Celebrating the Holidays with the Traditions of Greece
Traditions, the handing down of beliefs or customs, from one generation to the next. They allow us to honor the legacy of our ancestors and there are many traditions common throughout all of Greece, but there are also those customs that are special to certain regions of the country.
Do you have a unique family tradition? The holidays are a wonderful time to share traditions with family and to hand them onto the next generation.
The Marriage of Fire: In many villages of northern Greece, people wait for Christmas Eve to “marry the fire” (pantrema tis fotias). Villagers take two pieces of wood, one with a female name and one with a male name and put them in the fireplace. Depending on the flame, they can predict how the year will be.
Preparing the Pig (Gourounochara): In many regions of Greece, but mainly in Central Greece, families would buy a pig in May and fatten it up to feast on at Christmas. Days before the holiday, as they prepared to butcher the pig, family members would gather to feast and drink, singing Christmas songs. It was a celebration for them, hence the name Gourounochara (a joyful day to butcher the pig). This tradition has changed slightly over the years, but is still practiced in many villages.
The Fragrant: During the evening of New Year’s Eve, locals stroll throughout streets holding bottles of perfume or cologne and sprinkle one another, singing “We came with roses and blossoms to wish you happy New Year”.
St. Basil’s Boats: There is a rich naval history on the island and each year on New Year’s Eve, groups representing various districts of the capital city display boats they have constructed and decorated for the holiday occasion. Some of the boats measure over 20 feet. The boat makers sing carols, while the locals stroll about viewing their handiwork. A prize is given each year to the best boat.
The Momogeri: A traditional dance of goodwill, but also to commemorate what Pontians endured while under Ottoman rule. In the week before New Year, men dress in various costumes each of which symbolizes a part of Pontic culture and folklore. A bear symbolizes strength, an old woman as the past, a bride the future, a horse as development, a doctor for health, a soldier for defense, a goat for food and Father Christmas as the symbol of the approaching New Year.
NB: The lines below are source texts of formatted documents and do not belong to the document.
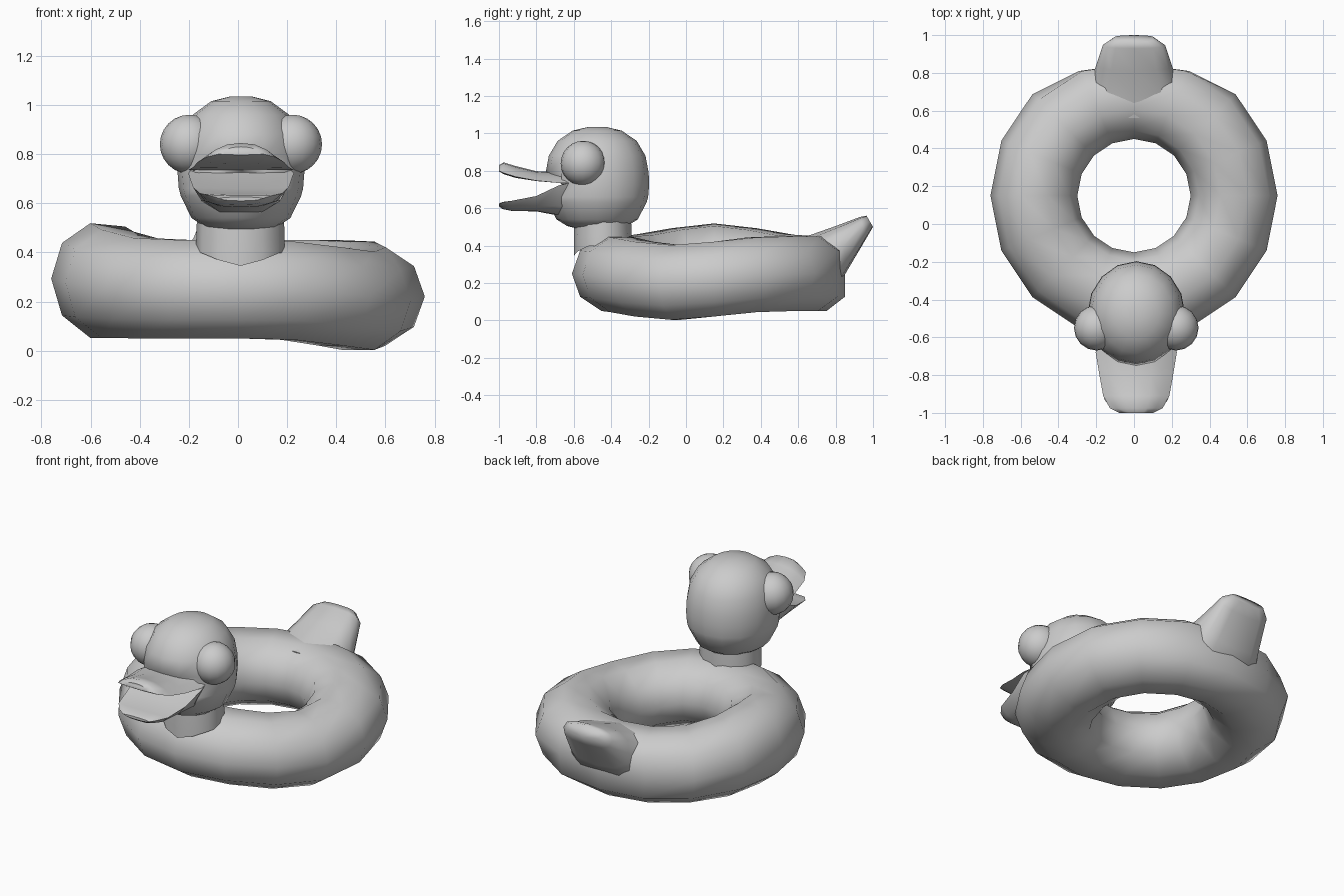
import bpy, bmesh
from math import sin, cos, pi, radians, copysign
from mathutils import Matrix, Vector

cube = bpy.data.objects.get("Cube")
if cube:
    bpy.data.objects.remove(cube)

grey = bpy.data.materials.new("grey rubber")
grey.use_nodes = True
colour = (0.6, 0.6, 0.6, 1)
grey.diffuse_color = colour
grey.node_tree.nodes["Principled BSDF"].inputs["Base Color"].default_value = colour


def finish(name, bm, angle=60):
    bmesh.ops.recalc_face_normals(bm, faces=bm.faces)
    mesh = bpy.data.meshes.new(name)
    bm.to_mesh(mesh)
    bm.free()
    mesh.materials.append(grey)
    mesh.shade_smooth()
    mesh.set_sharp_from_angle(angle=radians(angle))
    obj = bpy.data.objects.new(name, mesh)
    bpy.context.collection.objects.link(obj)


def loft(name, rings, closed=False, caps=True, angle=60):
    """Skin a list of equally sized point rings."""
    bm = bmesh.new()
    rows = [[bm.verts.new(p) for p in ring] for ring in rings]
    count = len(rows[0])
    pairs = list(zip(rows, rows[1:]))
    if closed:
        pairs.append((rows[-1], rows[0]))
    for a, b in pairs:
        for i in range(count):
            j = (i + 1) % count
            bm.faces.new((a[i], a[j], b[j], b[i]))
    if caps and not closed:
        bm.faces.new(rows[0])
        bm.faces.new(rows[-1])
    finish(name, bm, angle)


def oval(x, y, z, rx, ry, count):
    return [(x + rx * cos(2 * pi * k / count), y + ry * sin(2 * pi * k / count), z)
            for k in range(count)]


# Inflated swim ring, with a raised right side and a sagging left side
def ring_point(a, t):
    r = 0.53 + 0.23 * cos(t)
    z = 0.25 + 0.21 * sin(t)
    z += 0.075 * max(0, -cos(a)) ** 6 * (1 + sin(t)) / 2 * (0.85 + 0.3 * cos(t))
    z -= 0.047 * max(0, cos(a + pi / 8)) ** 6
    back = 0.85 if sin(a) > 0.99 else 0.81
    return (r * cos(a), min(0.15 + r * sin(a), back), z)


loft("swim_ring",
     [[ring_point(2 * pi * i / 16, 2 * pi * k / 10) for k in range(10)]
      for i in range(16)], closed=True, angle=80)

# Upturned tail: each section has a top point, a bottom point and a half width
def soft(v):
    return copysign(abs(v) ** 0.75, v)


tail = []
for top, low, width in [((0.56, 0.425), (0.62, 0.14), 0.28),
                        ((0.68, 0.462), (0.79, 0.14), 0.24),
                        ((0.81, 0.508), (0.87, 0.28), 0.20),
                        ((0.93, 0.553), (0.965, 0.44), 0.165),
                        ((0.965, 0.56), (1.0, 0.50), 0.11)]:
    top, low = Vector(top), Vector(low)
    section = []
    for k in range(12):
        t = 2 * pi * k / 12
        y, z = (top + low) / 2 + (top - low) / 2 * soft(sin(t))
        section.append((width * soft(cos(t)), y, z))
    tail.append(section)
loft("tail", tail, angle=80)

# Neck, an open tube whose lower rim dips to a point at the front
rim = [(x, y, 0.4 - 0.055 * max(0, (-0.445 - y) / 0.155) ** 4)
       for x, y, z in oval(0.01, -0.445, 0.4, 0.18, 0.155, 12)]
loft("neck", [rim, oval(0.01, -0.445, 0.45, 0.18, 0.155, 12),
              oval(0.01, -0.445, 0.57, 0.176, 0.15, 12)], caps=False)

# Head: height and relative width, with the front pushed in at the mouth
head_profile = [(0.492, 0.4), (0.505, 0.58), (0.54, 0.78), (0.63, 0.95), (0.66, 0.98),
                (0.725, 1.0), (0.79, 0.99), (0.88, 0.93), (0.96, 0.76),
                (1.015, 0.47), (1.035, 0.16)]
head = []
for z, r in head_profile:
    front = -0.66 if 0.7 < z < 0.75 else -1
    head.append([(x, max(y, front), z)
                 for x, y, z in oval(0.012, -0.475, z, 0.258 * r, 0.278 * r, 16)])
loft("head", head, angle=80)

# Eyes
for side, name in [(1, "left_eye"), (-1, "right_eye")]:
    bm = bmesh.new()
    bmesh.ops.create_uvsphere(
        bm, u_segments=16, v_segments=12, radius=0.12,
        matrix=Matrix.Translation((0.012 + side * 0.21, -0.55, 0.84)))
    finish(name, bm)


# Bill halves: station = y, half width, edge height, top and bottom at the middle
def bill(name, stations, power):
    across = [-1, -0.75, -0.4, 0, 0.4, 0.75, 1]
    rings = []
    for y, w, edge, top, low in stations:
        def point(u, middle):
            return (0.012 + u * w, y, edge + (middle - edge) * (1 - abs(u) ** power))
        rings.append([point(u, top) for u in across]
                     + [point(u, low) for u in reversed(across[1:-1])])
    loft(name, rings, angle=50)


bill("upper_bill", [(-0.60, 0.20, 0.735, 0.80, 0.73),
                    (-0.68, 0.215, 0.735, 0.792, 0.735),
                    (-0.80, 0.195, 0.747, 0.798, 0.745),
                    (-0.91, 0.175, 0.768, 0.825, 0.762),
                    (-0.975, 0.14, 0.788, 0.845, 0.782),
                    (-1.0, 0.09, 0.80, 0.83, 0.797)], 2.5)
bill("lower_bill", [(-0.60, 0.20, 0.74, 0.745, 0.55),
                    (-0.68, 0.215, 0.722, 0.717, 0.56),
                    (-0.80, 0.195, 0.665, 0.66, 0.583),
                    (-0.93, 0.168, 0.64, 0.637, 0.585),
                    (-0.98, 0.13, 0.632, 0.634, 0.595),
                    (-1.0, 0.09, 0.62, 0.625, 0.61)], 4)
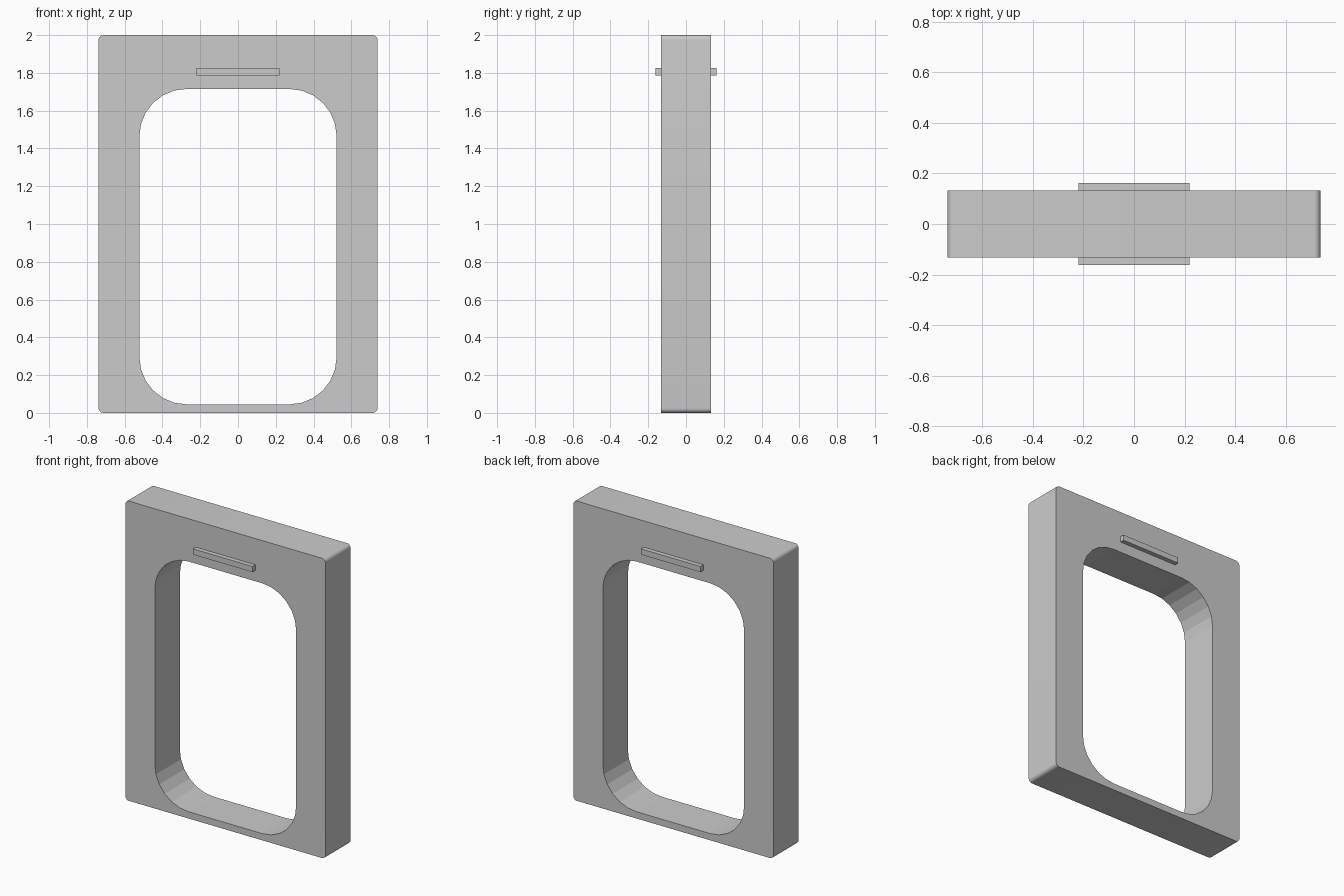
import bpy, bmesh, math

if "Cube" in bpy.data.objects:
    bpy.data.objects.remove(bpy.data.objects["Cube"])

HALF_DEPTH = 0.132
SEG = 6  # facets per rounded corner


def rounded_rect(x, z0, z1, r):
    """Counter-clockwise rounded rectangle as (x, z) points."""
    corners = [(x - r, z1 - r), (r - x, z1 - r), (r - x, z0 + r), (x - r, z0 + r)]
    pts = []
    for i, (cx, cz) in enumerate(corners):
        for k in range(SEG + 1):
            a = math.pi / 2 * (i + k / SEG)
            pts.append((cx + r * math.cos(a), cz + r * math.sin(a)))
    return pts


def finish(bm, name):
    bmesh.ops.recalc_face_normals(bm, faces=bm.faces)
    mesh = bpy.data.meshes.new(name)
    bm.to_mesh(mesh)
    bm.free()
    obj = bpy.data.objects.new(name, mesh)
    bpy.context.collection.objects.link(obj)
    return obj


# Frame: outer and inner outlines joined into a closed ring
bm = bmesh.new()
outer = rounded_rect(0.738, 0.0, 2.0, 0.025)
inner = rounded_rect(0.522, 0.045, 1.715, 0.25)
loops = [[bm.verts.new((x, y, z)) for x, z in pts]
         for pts, y in ((outer, -HALF_DEPTH), (outer, HALF_DEPTH),
                        (inner, HALF_DEPTH), (inner, -HALF_DEPTH))]
n = len(outer)
for s in range(4):
    a, b = loops[s], loops[(s + 1) % 4]
    for i in range(n):
        j = (i + 1) % n
        face = bm.faces.new((a[i], a[j], b[j], b[i]))
        face.smooth = s == 0  # only the outer rim is smooth
bm.normal_update()
for e in bm.edges:
    e.smooth = e.calc_face_angle(0) < math.radians(30)
finish(bm, "frame")

# Raised bar above the opening, on both faces
for name, side in (("front_bar", -1), ("back_bar", 1)):
    bm = bmesh.new()
    bmesh.ops.create_cube(bm, size=1)
    bmesh.ops.scale(bm, vec=(0.44, 0.04, 0.038), verts=bm.verts)
    bmesh.ops.translate(bm, vec=(0, side * 0.142, 1.806), verts=bm.verts)
    finish(bm, name)
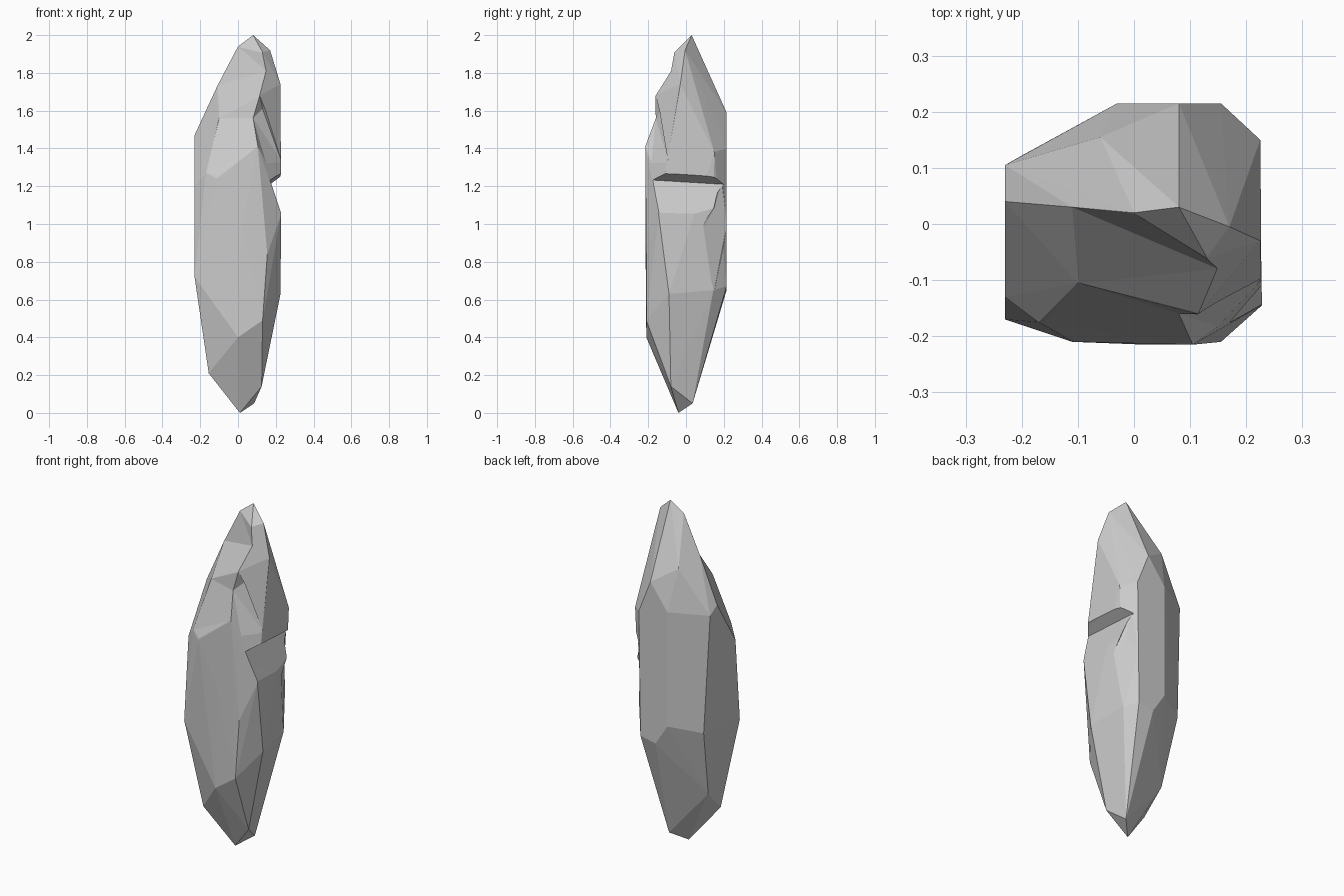
import bpy, bmesh

def hull(name, pts):
    """Faceted solid wrapped around a few corner points."""
    bm = bmesh.new()
    for p in pts:
        bm.verts.new(p)
    bmesh.ops.convex_hull(bm, input=bm.verts[:])
    loose = [v for v in bm.verts if not v.link_faces]
    bmesh.ops.delete(bm, geom=loose, context='VERTS')
    bmesh.ops.recalc_face_normals(bm, faces=bm.faces[:])
    me = bpy.data.meshes.new(name)
    bm.to_mesh(me)
    bm.free()
    ob = bpy.data.objects.new(name, me)
    bpy.context.collection.objects.link(ob)
    return ob

# Main rock shard, corner points from bottom tip to top tip
rock = hull("rock_shard", [
    (.01, -.04, 0), (.085, .035, .05), (.125, -.08, .14), (-.155, -.1, .21), (-.165, .03, .34),
    (0, -.21, .4), (.13, -.21, .49), (.225, -.09, .63), (.195, .145, .65),
    (.048, .215, .65), (.145, .215, .67), (-.23, -.17, .72), (-.2, .122, .74),
    (-.03, .215, .77), (.155, -.21, .84), (.228, -.145, 1.05), (.02, -.215, .98),
    (-.23, -.13, 1.2), (-.11, -.21, 1.24), (-.17, -.175, 1.27),
    (.105, -.215, 1.41), (.225, -.1, 1.34), (.225, .15, 1.38), (.155, .215, 1.4),
    (-.23, .04, 1.47), (-.03, .215, 1.44), (-.23, .105, 1.43), (.08, .215, 1.59),
    (-.1, -.105, 1.56), (.115, -.16, 1.68), (-.06, .155, 1.68), (-.11, .03, 1.73),
    (.225, -.03, 1.74), (.13, -.06, 1.91), (.17, -.005, 1.92), (0, .02, 1.94), (.08, .03, 2)])

# Chips broken out of the shard
chips = {
    "side_notch": [(.17, -.3, 1.24), (.17, .2, 1.21), (.27, -.3, 1.3), (.27, .2, 1.28),
                   (.26, -.3, .98), (.26, .2, .94)],
    "front_corner_chip": [(.08, -.16, 1.56), (.105, -.217, 1.41), (.17, -.19, 1.25),
                          (.227, -.095, 1.34), (.13, -.12, 1.61), (.115, -.161, 1.68),
                          (.4, -.5, 1.5)],
    "upper_ledge_chip": [(-.1, -.105, 1.56), (.08, -.16, 1.56), (.115, -.161, 1.68),
                         (.105, -.216, 1.41), (-.11, -.212, 1.24), (-.17, -.176, 1.27),
                         (0, -.5, 1.5)],
    "top_valley_chip": [(-.11, .03, 1.73), (.15, -.08, 1.81), (.13, -.062, 1.91),
                        (0, .019, 1.94), (.115, -.161, 1.68), (-.1, -.106, 1.56),
                        (.05, -.5, 1.9)],
    "back_corner_chip": [(.228, .07, .95), (.192, .148, .64), (.15, .217, 1.0),
                         (.185, .15, 1.08), (.175, .19, 1.22), (.5, .5, .95)],
}
for name, pts in chips.items():
    cutter = hull(name, pts)
    cutter.hide_render = True
    cutter.display_type = 'WIRE'
    m = rock.modifiers.new(name, 'BOOLEAN')
    m.operation = 'DIFFERENCE'
    m.solver = 'EXACT'
    m.object = cutter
The Christoxylo (Christ’s tree): In the villages of Northern Greece, on Christmas even the head of the house would go out to find the finest tree, usually pine or olive wood, to cut and bring home to burn. But first, the household would be sure that the fireplace was spotless clean. The tree was then cut and burned for the twelve days of Christmas, symbolically warming the baby Jesus in his manager and also bringing warmth and good will to the family home.
The Christmas Bonfires: On the eve of Christmas, great bonfires are lit in different quarters of the town. The fires represent the light that lit the way to Bethlehem for the shepherds who went to see the new born Christ. The locals stroll through the town singing carols and wishing their friends and family good will and blessings.